But in powered-down Oakland, Tianna Pasche said: "If it saves a life, I'm not going to complain about it."
Faced with customer anger, PG&E put up barricades around its San Francisco headquarters. A customer threw eggs at a PG&E office in Oroville. And a PG&E truck was hit by a bullet, though authorities could not immediately say whether it was targeted.
The governor said PG&E was to blame for poor management and should have been working on making its power system sturdier and more weatherproof.
"It's decisions that were not made that is leading to this moment in PG&E history," Newsom said. "This is not from my perspective a climate change story so much as it is a story of greed and mismanagement over the course of decades."
Marybel Batjer, president of the California Public Utilities Commission, blasted PG&E's communication and said the situation was unacceptable.
Experts say the big shut-off will yield important lessons for the next time.
Deliberate blackouts are likely to become less disruptive as PG&E gets experience managing them and rebuilds sections of the grid so that outages can be more targeted, said Michael Wara, a researcher on energy and climate policy at Stanford University.
Grids are built and operators are trained to keep the power on at all times, so the company and its employees have little experience with intentionally turning the electricity off in response to rapidly changing weather, he said.
"That's a skill that has to be learned, and PG&E is learning it at a mass scale right now," Wara said.

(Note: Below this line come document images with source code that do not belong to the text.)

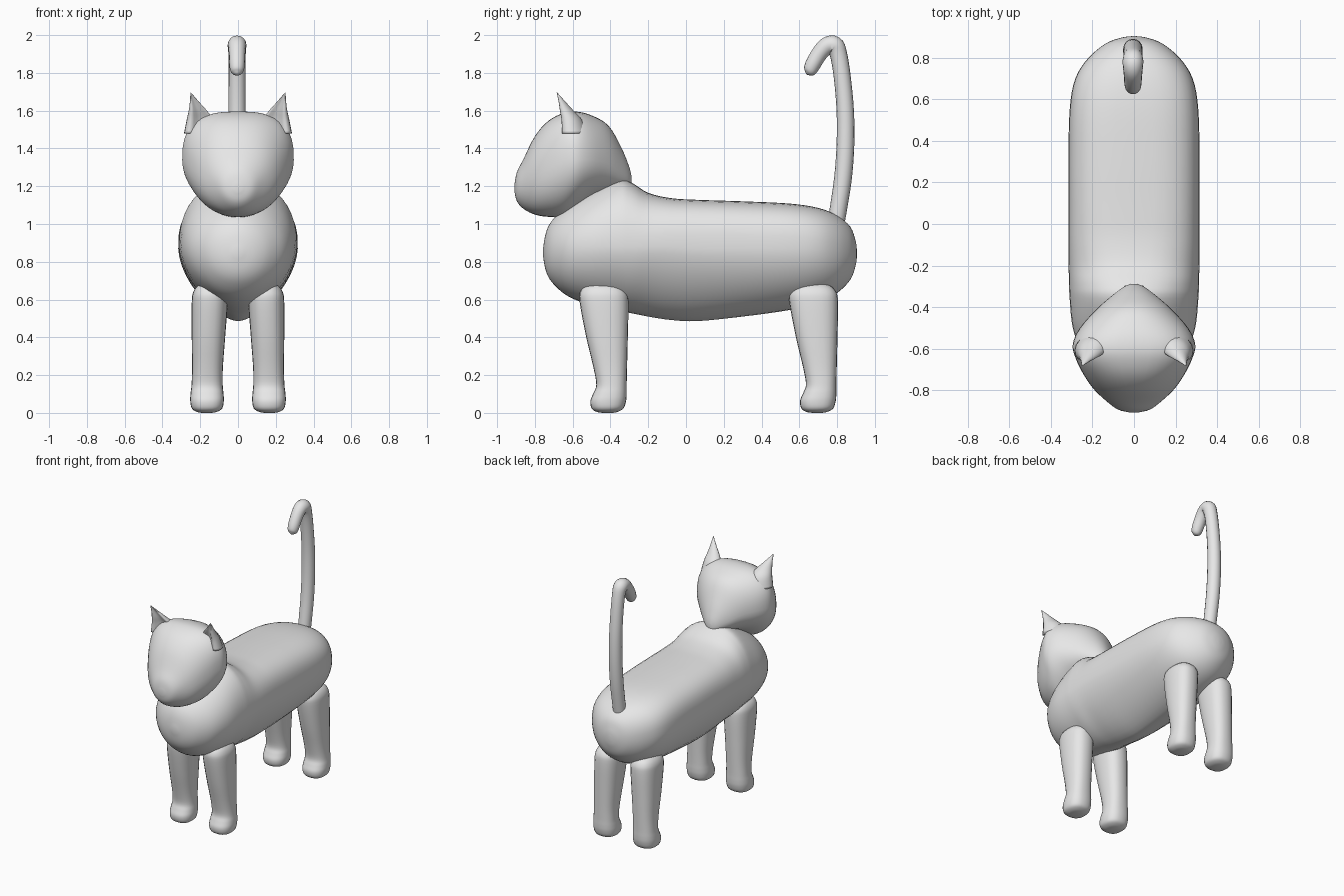
import bpy, bmesh, math
from mathutils import Vector

fur = bpy.data.materials.new("grey_fur")
fur.diffuse_color = (0.8, 0.8, 0.8, 1)


def smooth_rows(rows, steps=4):
    """Catmull-Rom interpolation of rows of numbers."""
    out = []
    for i in range(len(rows) - 1):
        a, b, c, d = (rows[max(i - 1, 0)], rows[i], rows[i + 1],
                      rows[min(i + 2, len(rows) - 1)])
        for s in range(steps):
            t = s / steps
            out.append([0.5 * (2 * q + (r - p) * t + (2 * p - 5 * q + 4 * r - u) * t * t
                               + (3 * q - p - 3 * r + u) * t ** 3)
                        for p, q, r, u in zip(a, b, c, d)])
    return out + [list(rows[-1])]


def loft(name, rings):
    """Skin a list of equal point rings and close both ends."""
    bm = bmesh.new()
    loops = [[bm.verts.new(p) for p in ring] for ring in rings]
    n = len(loops[0])
    for a, b in zip(loops, loops[1:]):
        for i in range(n):
            j = (i + 1) % n
            bm.faces.new((a[i], a[j], b[j], b[i]))
    bm.faces.new(loops[0][::-1])
    bm.faces.new(loops[-1])
    bmesh.ops.recalc_face_normals(bm, faces=bm.faces)
    mesh = bpy.data.meshes.new(name)
    bm.to_mesh(mesh)
    bm.free()
    mesh.materials.append(fur)
    mesh.polygons.foreach_set("use_smooth", [True] * len(mesh.polygons))
    obj = bpy.data.objects.new(name, mesh)
    bpy.context.collection.objects.link(obj)
    return obj


def power(v, n):
    return math.copysign(abs(v) ** (2 / n), v)


def section(y, top, bottom, mid, half, n_top, n_bottom, count=40):
    """Upright cross-section with separate roundness above and below."""
    ring = []
    for i in range(count):
        a = 2 * math.pi * i / count
        c, s = math.cos(a), math.sin(a)
        n = n_top if s >= 0 else n_bottom
        h = top - mid if s >= 0 else mid - bottom
        ring.append((half * power(c, n), y, mid + h * power(s, n)))
    return ring


# Body: y, top, bottom, widest height, half width, roundness above / below
body = [
    (-0.757, 0.87, 0.83, 0.85, 0.02, 2, 2),
    (-0.74, 0.96, 0.745, 0.85, 0.10, 2, 2),
    (-0.70, 1.03, 0.68, 0.86, 0.175, 2, 2),
    (-0.62, 1.10, 0.615, 0.87, 0.25, 2, 1.9),
    (-0.50, 1.17, 0.57, 0.88, 0.295, 2.1, 1.8),
    (-0.36, 1.235, 0.54, 0.88, 0.31, 2.2, 1.7),
    (-0.29, 1.22, 0.528, 0.88, 0.313, 2.3, 1.7),
    (-0.20, 1.165, 0.51, 0.88, 0.315, 2.5, 1.6),
    (-0.08, 1.137, 0.492, 0.88, 0.316, 2.8, 1.6),
    (0.06, 1.128, 0.486, 0.87, 0.316, 3, 1.6),
    (0.30, 1.12, 0.51, 0.87, 0.316, 3, 1.7),
    (0.55, 1.108, 0.545, 0.87, 0.31, 2.9, 1.8),
    (0.70, 1.085, 0.585, 0.87, 0.283, 2.6, 1.9),
    (0.80, 1.045, 0.635, 0.86, 0.22, 2.4, 2),
    (0.87, 0.985, 0.705, 0.85, 0.135, 2.2, 2),
    (0.898, 0.91, 0.78, 0.85, 0.06, 2, 2),
    (0.905, 0.86, 0.83, 0.845, 0.01, 2, 2),
]
loft("body", [section(*r) for r in smooth_rows(body)])

# Head, from muzzle to nape
head = [
    (-0.908, 1.21, 1.17, 1.19, 0.02, 2, 2),
    (-0.895, 1.275, 1.12, 1.20, 0.075, 2, 2),
    (-0.86, 1.345, 1.08, 1.22, 0.125, 2.1, 2),
    (-0.80, 1.465, 1.05, 1.25, 0.19, 2.2, 2.1),
    (-0.73, 1.545, 1.038, 1.29, 0.24, 2.4, 2.1),
    (-0.65, 1.587, 1.04, 1.33, 0.28, 2.7, 2),
    (-0.58, 1.595, 1.085, 1.34, 0.295, 2.7, 2),
    (-0.50, 1.575, 1.14, 1.34, 0.26, 2.4, 2),
    (-0.41, 1.52, 1.17, 1.32, 0.18, 2.1, 2),
    (-0.34, 1.40, 1.18, 1.27, 0.10, 2, 2),
    (-0.30, 1.30, 1.19, 1.24, 0.045, 2, 2),
    (-0.288, 1.25, 1.21, 1.23, 0.01, 2, 2),
]
loft("head", [section(*r) for r in smooth_rows(head)])


# Ears: centre, half width and half thickness, tapering to a sharp tip
ear = [
    (0.195, -0.595, 1.48, 0.095, 0.075),
    (0.20, -0.61, 1.55, 0.075, 0.06),
    (0.213, -0.635, 1.60, 0.05, 0.04),
    (0.23, -0.657, 1.645, 0.026, 0.021),
    (0.25, -0.683, 1.695, 0.002, 0.002),
]


def ear_ring(side, x, y, z, w, t, count=20):
    ring = []
    for i in range(count):
        a = 2 * math.pi * i / count
        u = w * math.cos(a)
        v = math.sin(a)
        # hollow front, rounded back
        d = t * v if v > 0 else t * (0.45 * v + 0.25 * math.sin(3 * a))
        ring.append((side * (x + 0.93 * u + 0.3 * d), y - 0.36 * u + 0.9 * d, z))
    return ring


# Legs: height, front edge, back edge, inner x, outer x
leg = [
    (0.69, -0.47, -0.41, 0.13, 0.17),
    (0.675, -0.53, -0.35, 0.09, 0.21),
    (0.64, -0.56, -0.315, 0.06, 0.237),
    (0.58, -0.562, -0.305, 0.055, 0.245),
    (0.40, -0.528, -0.308, 0.068, 0.245),
    (0.24, -0.49, -0.312, 0.08, 0.243),
    (0.15, -0.475, -0.314, 0.081, 0.246),
    (0.105, -0.49, -0.314, 0.077, 0.251),
    (0.065, -0.506, -0.317, 0.075, 0.253),
    (0.025, -0.50, -0.33, 0.083, 0.245),
    (0.006, -0.475, -0.36, 0.11, 0.22),
    (0.0, -0.44, -0.39, 0.14, 0.19),
]


def leg_ring(side, shift, z, front, back, inner, outer, count=24):
    ring = []
    for i in range(count):
        a = 2 * math.pi * i / count
        ring.append((side * ((inner + outer) / 2 + (outer - inner) / 2 * power(math.cos(a), 2.4)),
                     shift + (front + back) / 2 + (back - front) / 2 * power(math.sin(a), 2.4), z))
    return ring


for side, label in ((1, "left"), (-1, "right")):
    loft(label + "_ear", [ear_ring(side, *r) for r in smooth_rows(ear)])
    for shift, place in ((0, "front"), (1.11, "back")):
        loft(f"{label}_{place}_leg", [leg_ring(side, shift, *r) for r in smooth_rows(leg)])

# Tail: y, z, radius along a hooked path
tail = smooth_rows([
    (0.79, 0.98, 0.045), (0.81, 1.10, 0.046), (0.832, 1.25, 0.047), (0.844, 1.42, 0.047),
    (0.843, 1.60, 0.046), (0.827, 1.78, 0.045), (0.807, 1.90, 0.046), (0.785, 1.945, 0.050),
    (0.745, 1.942, 0.047), (0.705, 1.90, 0.043), (0.672, 1.845, 0.041), (0.656, 1.81, 0.034),
    (0.647, 1.795, 0.018), (0.644, 1.789, 0.002)])
rings = []
for i, (y, z, r) in enumerate(tail):
    a, b = tail[max(i - 1, 0)], tail[min(i + 1, len(tail) - 1)]
    along = Vector((0, b[0] - a[0], b[1] - a[1])).normalized()
    across = along.cross(Vector((1, 0, 0)))
    rings.append([Vector((-0.005 + r * math.cos(t), y, z)) + across * r * math.sin(t)
                  for t in (2 * math.pi * k / 16 for k in range(16))])
loft("tail", rings)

After a June shut-off in the Sierra foothills, PG&E workers reported repairing numerous areas of wind damage, including power lines hit by tree branches.
"That was worth it," Wara said of the deliberate blackout. "That could have prevented a catastrophe."
Cooper reported from Phoenix. Associated Press writers Terry Chea, Haven Daley, Janie Har, Daisy Nguyen and Olga R. Rodriguez in San Francisco and Christopher Weber and John Antczak in Los Angeles contributed to this story.